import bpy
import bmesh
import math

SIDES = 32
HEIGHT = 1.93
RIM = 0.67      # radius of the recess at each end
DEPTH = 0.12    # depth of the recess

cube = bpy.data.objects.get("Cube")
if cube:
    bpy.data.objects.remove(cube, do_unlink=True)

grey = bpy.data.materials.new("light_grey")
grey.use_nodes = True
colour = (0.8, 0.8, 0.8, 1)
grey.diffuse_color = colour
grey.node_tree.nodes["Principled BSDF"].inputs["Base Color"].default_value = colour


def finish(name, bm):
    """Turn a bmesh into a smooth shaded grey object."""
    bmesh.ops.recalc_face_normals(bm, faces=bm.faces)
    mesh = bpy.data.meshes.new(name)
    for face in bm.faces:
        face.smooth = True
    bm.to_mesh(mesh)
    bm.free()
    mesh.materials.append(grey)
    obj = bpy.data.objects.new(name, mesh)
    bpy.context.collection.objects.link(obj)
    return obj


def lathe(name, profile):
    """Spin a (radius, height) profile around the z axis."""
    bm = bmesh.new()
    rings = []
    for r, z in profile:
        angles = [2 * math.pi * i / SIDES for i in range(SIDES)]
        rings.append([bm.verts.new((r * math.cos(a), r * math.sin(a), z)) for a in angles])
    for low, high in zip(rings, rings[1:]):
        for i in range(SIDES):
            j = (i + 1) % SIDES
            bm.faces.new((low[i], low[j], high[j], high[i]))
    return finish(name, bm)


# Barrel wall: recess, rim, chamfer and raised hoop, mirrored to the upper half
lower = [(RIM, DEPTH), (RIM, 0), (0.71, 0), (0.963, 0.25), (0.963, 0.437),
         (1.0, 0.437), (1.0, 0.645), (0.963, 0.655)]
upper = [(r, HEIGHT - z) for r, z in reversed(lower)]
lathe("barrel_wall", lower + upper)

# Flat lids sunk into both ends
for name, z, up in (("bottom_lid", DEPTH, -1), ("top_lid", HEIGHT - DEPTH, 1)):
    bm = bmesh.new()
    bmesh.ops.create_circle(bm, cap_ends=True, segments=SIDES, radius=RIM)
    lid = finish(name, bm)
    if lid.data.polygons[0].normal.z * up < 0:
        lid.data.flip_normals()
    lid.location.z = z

## Exercise description
What is wanted is a copy of every line in the listing that includes the word "SIDES".

## Output
SIDES = 32
        angles = [2 * math.pi * i / SIDES for i in range(SIDES)]
        for i in range(SIDES):
            j = (i + 1) % SIDES
    bmesh.ops.create_circle(bm, cap_ends=True, segments=SIDES, radius=RIM)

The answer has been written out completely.